|Posted on 25 January, 2019 at 6:00|
Back in February 2015 I posted a blog called "When is enough, enough?" about alcohol consumption and its effects on our bodies.
Given that Australia Day is fast approaching and a lot of alcohol will be consumed on this day and the rest of the long weekend, I would like to see Australians start to think about the immediate and long term effects of alcohol on not only them, but those immediately around them, and those in the wider community.
Every day on the news someone is raped, murdered, stabbed, assaulted, punched, driven over, kicked, drowned, etc etc. It's absolutely sickening at how blase and apathetic we are in regarding this level of violence in our society. This violence is largely driven by the huge consumption of cheap illicit drugs which are practically given out like lollies at dance festivals, night clubs, and available on almost any corner. The spread of this illicit drug consumption is so widespread that even small country towns that never previously had a drug problem are now suffering with overdoses and a rise in crime.

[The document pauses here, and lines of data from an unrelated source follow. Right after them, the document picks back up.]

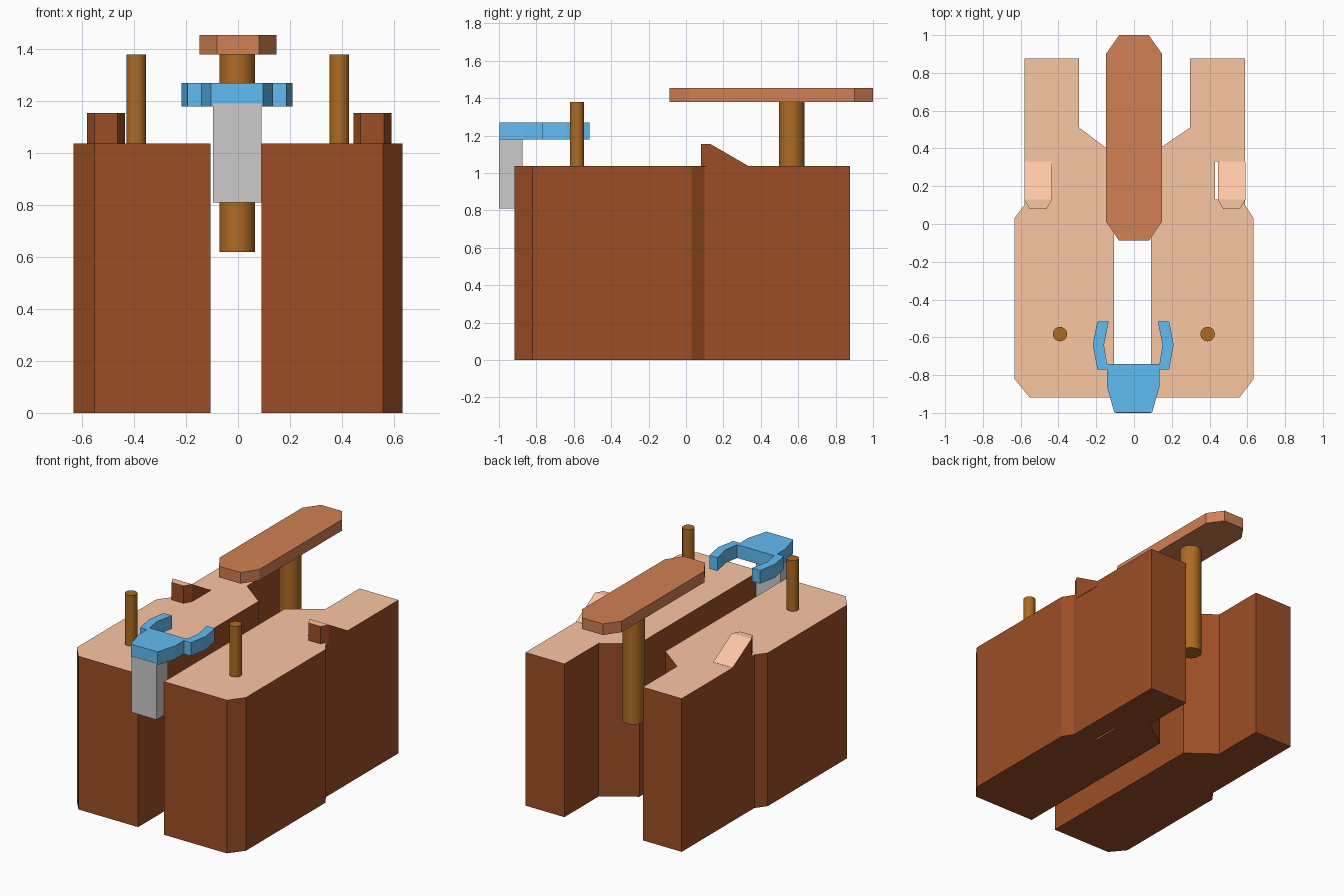
import bpy, bmesh

if "Cube" in bpy.data.objects:
    bpy.data.objects.remove(bpy.data.objects["Cube"])


def mat(name, rgb):
    m = bpy.data.materials.new(name)
    m.diffuse_color = (*rgb, 1)
    m.use_nodes = True
    m.node_tree.nodes["Principled BSDF"].inputs["Base Color"].default_value = m.diffuse_color
    return m


BROWN = mat("side_brown", (0.33, 0.076, 0.018))
TAN = mat("top_tan", (0.97, 0.57, 0.37))
LEVER = mat("lever_clay", (0.64, 0.215, 0.088))
WOOD = mat("peg_wood", (0.42, 0.147, 0.017))
BLUE = mat("clip_blue", (0.12, 0.507, 0.9))


def prism(name, pts, z0, tops, mats):
    """Extruded outline; tops is one height or one height per point.
    A second material goes on the upward faces."""
    if not isinstance(tops, list):
        tops = [tops] * len(pts)
    bm = bmesh.new()
    lo = [bm.verts.new((x, y, z0)) for x, y in pts]
    hi = [bm.verts.new((x, y, z)) for (x, y), z in zip(pts, tops)]
    n = len(pts)
    for i in range(n):
        j = (i + 1) % n
        bm.faces.new((lo[i], lo[j], hi[j], hi[i]))
    bm.faces.new(lo[::-1])
    # flat part of the top, then the slope down from it
    k = tops.count(max(tops))
    bm.faces.new(hi[:k])
    if k < n:
        bm.faces.new([hi[0]] + hi[k - 1:])
    bmesh.ops.recalc_face_normals(bm, faces=bm.faces)
    if len(mats) > 1:
        for f in bm.faces:
            f.material_index = 1 if f.normal.z > 0.3 else 0
    me = bpy.data.meshes.new(name)
    bm.to_mesh(me)
    bm.free()
    for m in mats:
        me.materials.append(m)
    ob = bpy.data.objects.new(name, me)
    bpy.context.collection.objects.link(ob)
    return ob


def rect(x0, x1, y0, y1):
    return [(x0, y0), (x1, y0), (x1, y1), (x0, y1)]


def peg(name, x, y, z0, z1, r):
    bpy.ops.mesh.primitive_cylinder_add(vertices=32, radius=r, depth=z1 - z0,
                                        location=(x, y, (z0 + z1) / 2))
    ob = bpy.context.object
    ob.name = name
    ob.data.materials.append(WOOD)
    bpy.ops.object.shade_smooth_by_angle()


TOP = 1.037
# side, sign, inner x, outer shift, stop centre
for side, s, inner, dx, stop_x in (("left", -1, 0.105, 0.003, -0.508),
                                   ("right", 1, 0.09, 0.004, 0.517)):
    # body half with a rear arm
    outline = [(inner, -0.918), (0.555, -0.918), (0.633, -0.82), (0.633, 0.03),
               (0.584, 0.10), (0.584, 0.876), (0.293, 0.876), (0.293, 0.51), (inner, 0.37)]
    pts = [(s * x + (dx if 0.2 < x < 0.6 else 0), y) for x, y in outline]
    body = prism(f"body_{side}", pts, 0, TOP, [BROWN, TAN])

    # narrow slot through the right half, beside its stop
    if s > 0:
        cutter = prism("slot_cutter", rect(0.43, 0.446, 0.13, 0.332), -0.2, 1.3, [BROWN])
        cutter.hide_render = True
        mod = body.modifiers.new("slot", "BOOLEAN")
        mod.operation = "DIFFERENCE"
        mod.object = cutter
        mod.solver = "EXACT"
        bpy.context.view_layer.objects.active = body
        bpy.ops.object.modifier_apply(modifier="slot")
        bpy.data.objects.remove(cutter)

    # sloped stop with chamfered nose
    nose = [(0.073, 0.13), (0.045, 0.08), (-0.045, 0.08), (-0.073, 0.13),
            (-0.073, 0.332), (0.073, 0.332)]
    prism(f"ramp_stop_{side}", [(stop_x + x, y) for x, y in nose], 1.0,
          [1.155] * 4 + [TOP + 0.001] * 2, [BROWN, TAN])

    # front peg
    peg(f"front_peg_{side}", 0.391 * s - 0.001, -0.583, 1.0, 1.38, 0.038)

# rear post and the long lever on it
peg("rear_post", -0.003, 0.565, 0.62, 1.39, 0.069)
prism("lever", [(-0.149, 0.015), (-0.08, -0.088), (0.08, -0.088), (0.149, 0.015),
                (0.149, 0.9), (0.078, 1.0), (-0.078, 1.0), (-0.149, 0.9)], 1.38, 1.455, [LEVER])

# grey front bracket
prism("front_bracket", rect(-0.096, 0.09, -1.0, -0.875), 0.81, 1.19, [])

# blue two-pronged clip
half = [(0.1, -0.998), (0.139, -0.86), (0.139, -0.77), (0.19, -0.77), (0.214, -0.64),
        (0.19, -0.515), (0.13, -0.515), (0.155, -0.64), (0.139, -0.74)]
clip = [(x - 0.004, y) for x, y in half] + [(-x - 0.004, y) for x, y in reversed(half)]
prism("clip", clip, 1.18, 1.27, [BLUE])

At what point in our society and education and general care did we stop regarding our own safety when it comes to something as insidious as drug taking? Drugs and alcohol have always been in society, but the level of drug taking by people considered to be "of reasonable mind" has increased by leaps and bounds. What makes people want to take drugs? Why do we need the feel to want to "feel" something else? Is society so horrific that we can no longer tolerate it when we are "straight" and not effected by drugs or alcohol?
If these are questions that have the answer of taking drugs or alcohol to excess, then society itself needs to take a long, hard look at itself and make some immediate changes.
|Posted on 9 February, 2015 at 10:15||comments (18)|
When do you know when you've had enough to drink? Usually when you feel a little "out of control". You realise that your co-ordination is a little out of whack and your speech and conversation is a little "odd'.
In Australia one of our most favourite pasttimes is drinking alcohol. We are great producers of alcoholic beverages that win awards throughout the world. This is nothing to be ashamed of, the skills used to create these delicious beverages takes years of practice and should be applauded. I, myself, am not averse to a little tipple every now and then. Luckily for me, the activity of getting drunk for the purpose of getting drunk is not something that I have ever aspired to. Now don't get me wrong, each to their own, as I am not here to judge others behaviour, however we all need to be responsible for our own actions.
Alcohol is a major killer in Australian society, and has long-lasting impact on not only it's "victims" but the bystanders. For some it is the contributor to a motor vehicle accident, for others it increases the levels of domestic violence; in other cases it just destroys the foundations of the family unit.
Just recently I was a witness to the affects of alcoholic poisoning, the likes of which I had never seen. I sat up until 4am with the person making sure that they didn't fall asleep on the ground and choke on their own vomit. At no time was the person able to hold their own head up and could barely open their eyes. None of their speech was coherent and at regular intervals the individual would convulse with chills and shivers. I kept them warm with lots of towels and by hugging them and encouraging them to rinse their mouth with water and whenever possible take sips to try to rehydrate their system and flush their liver and kidneys. MAKE NO MISTAKE - ALCOHOLIC POISONING CAN BE LETHAL.
If you suspect that someone has had too much alcohol too quickly, THE BEST THING YOU CAN DO FOR THEM IS TO RING THE AMBULANCE "000". Once they are in hospital they will be kept warm and their system will be flushed, possibly their stomach pumped to remove any excess alcohol they haven't already purged and their bodies will be injected with minerals and hydralytes that they have lost through the ingestion of the alcohol.
Alcohol slows down your entire body - nervous system which in turn slows the digestive system, sympathetic and parasympathetic systems, poisons the circulatory system and the endocrine system. That is why people suffering with alcoholic poisoning can get the shakes and chills which can lead to hypothermia which if left unattended can induce a heart attack. If the poisoning is too great then the liver shuts down and once that happens your entire body is totally toxic and then everything else shuts down too.
There are many different groups that can help people with long term alcohol problems such as Lifeline, Alcoholics Anonymous, The Salvos, Missions Australia, etc.
NEVER UNDERESTIMATE THE ADDICTION OF ALCOHOL. Inside your body alcohol is like pure sugar. Sugar is addictive in any form.